I am one of of your ardent readers and I find your info helpful to my quest in trading. Like the trader you mentioned, I am struggling but I try to make sure I will just study by myself and rely from some well thought informations like yours to get ideas on how to become a better trader. I think the answer to become successful in trading is to search for yourself alone that suits your own thinking,knowledge,capabilities, experienced. Relying from coach is good but when it comes to a situation in a game to make a decision, it's your call. Imagine Phil Jackson instructed Kobe Bryant to make a three point shot with 5 ticks left to win the game but he got trapped (does he follow the instruction of Phil Jackson??? of course not) and Kobe saw an opening to go all the way to the basket as time running out to make a sure two point score to tie the game for an overtime. So as a market participant, relying on your guts and judgment is the name of the game...

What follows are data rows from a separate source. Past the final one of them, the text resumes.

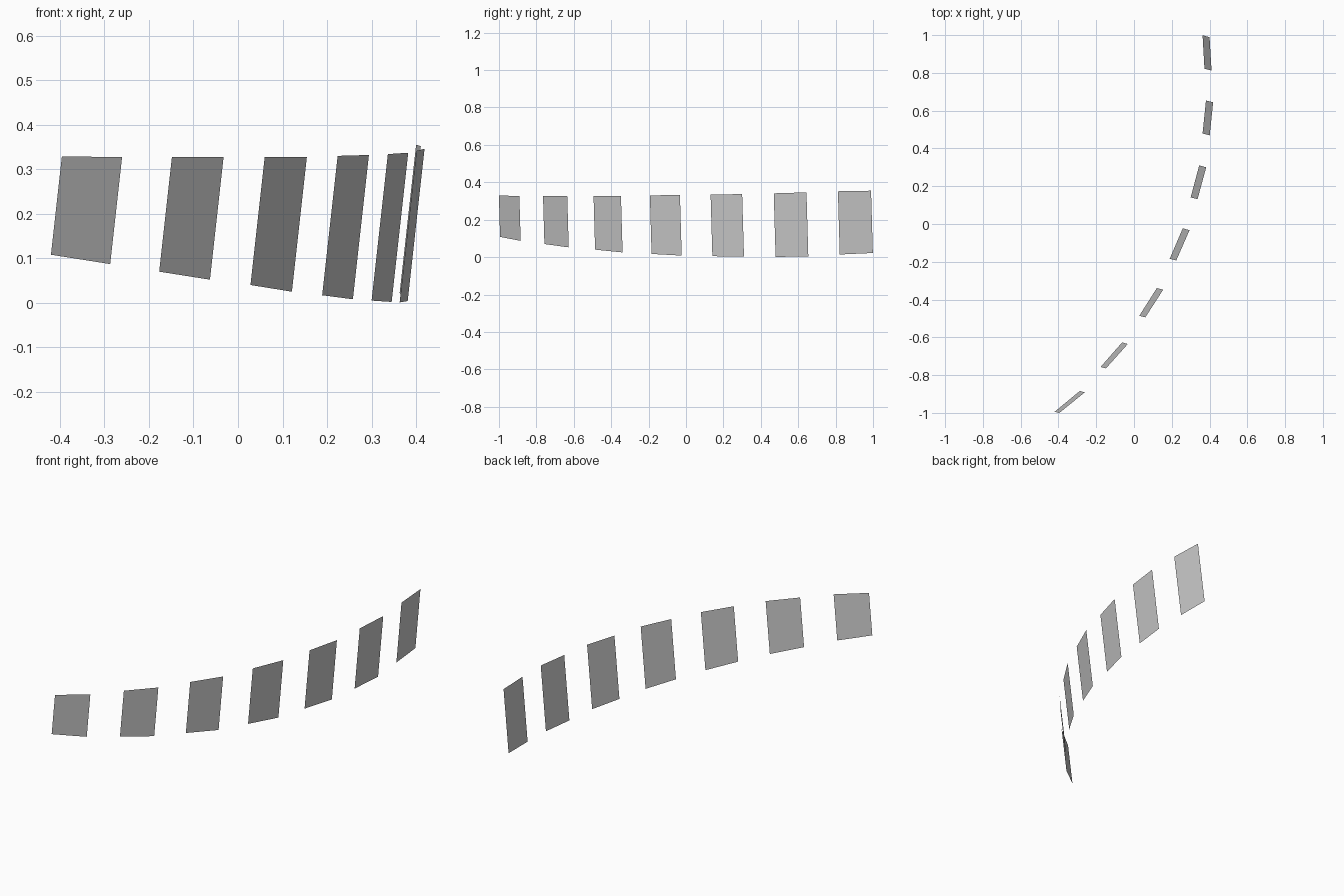
import bpy

# Every pane leans by the same shear: sideways shift per unit of height
LEAN_X, LEAN_Y = 0.111, -0.029

# Pane edges along the curved row: (x, y, bottom z, top z) for near and far edge
EDGES = [
    ((-0.420, -0.994, 0.108, 0.329), (-0.287, -0.884, 0.087, 0.327)),
    ((-0.177, -0.757, 0.070, 0.328), (-0.063, -0.627, 0.052, 0.327)),
    ((0.028, -0.486, 0.040, 0.328), (0.121, -0.339, 0.025, 0.327)),
    ((0.189, -0.184, 0.017, 0.330), (0.258, -0.023, 0.008, 0.332)),
    ((0.300, 0.141, 0.005, 0.334), (0.345, 0.310, 0.002, 0.337)),
    ((0.363, 0.479, 0.001, 0.341), (0.381, 0.654, 0.004, 0.346)),
    ((0.373, 0.822, 0.014, 0.352), (0.363, 0.999, 0.022, 0.355)),
]


def edge_points(x, y, z0, z1):
    h = z1 - z0
    return (x, y, z0), (x + LEAN_X * h, y + LEAN_Y * h, z1)


def make_pane(name, near, far):
    nb, nt = edge_points(*near)
    fb, ft = edge_points(*far)
    mesh = bpy.data.meshes.new(name)
    mesh.from_pydata([nb, fb, ft, nt], [], [(0, 1, 2, 3)])
    obj = bpy.data.objects.new(name, mesh)
    bpy.context.collection.objects.link(obj)


# Row of seven thin window panes
for i, (near, far) in enumerate(EDGES, 1):
    make_pane(f"window_pane_{i}", near, far)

JasonBourne said...

I think this post misses a very important point, which also is one that is very rarely bought up by anyone in the teaching/coaching/selling industry (whether this pretains to trading or something else). If we make the word substitutions you suggest, a balanced view of the nature/nurture debate would strongly argue that at this point the author consider whether they have the inherent talent necessary to do well at their pursuit. Good skill development, training, and absolute dedication can take someone with very little or no talent a long way in most fields. But at best this combination usually delivers marginal results and leads to making a marginal living -- ofcourse those on the extreme nurture side (which includes the "snake oil" coaches in your post) would disagree. A marginal living isn't a result most people who dedicate themselves to something are really looking for, its not one that is likely to deliver a fulfilling life. The biggest value of this kind of experience is that hopefully the individual at some point starts to wonder how well they could do if they put the same level of dedication into something they genuinely have an aptitude for instead of something that holds some cachet which appeals to them or society (big money, flashy cars, easy women, etc.)

CharlesTrader said...

Some suggested reading:

"The Role of Deliberate Practice in the Acquisition of Expert Performance" Ericsson,Krampe and Tesch-Romer: http://projects.ict.usc.edu/itw/gel/EricssonDeliberatePracticePR93.pdf

"The Expert Mind" by Philip Ross:
http://www.sciam.com/article.cfm?id=the-expert-mind

"How to Grow a Super-Athlete" by Daniel Coyle:
http://www.nytimes.com/2007/03/04/sports/playmagazine/04play-talent.html?_r=1&ei=5070&en=19afd9e83b5068d6&ex=1173589200&emc=eta1&pagewanted=all&oref=slogin

Charles

OneToothShark said...

Hi Dr Brett, great article as usual. One question though

In your opinion what are the starting qualities needed to be a great trader.

These qualities are easy to see in most performing arts. Example,

Basketball = Jumps high and Tall
Singing = Great voice
Football = Big build, runs fast

Now these starting qualities will not guarantee success but it is obvious that a really tall kid has a better chance of becoming a NBA player than a small weakling (All things equal)

So what are these starting qualities for traders?

Brett Steenbarger, Ph.D. said...

Thanks for the recommendations; great ones, Charles--

Brett

Brett Steenbarger, Ph.D. said...

Hi,

I hope my subsequent posts address the excellent questions and issues raised by Jason and One Tooth Shark--

Brett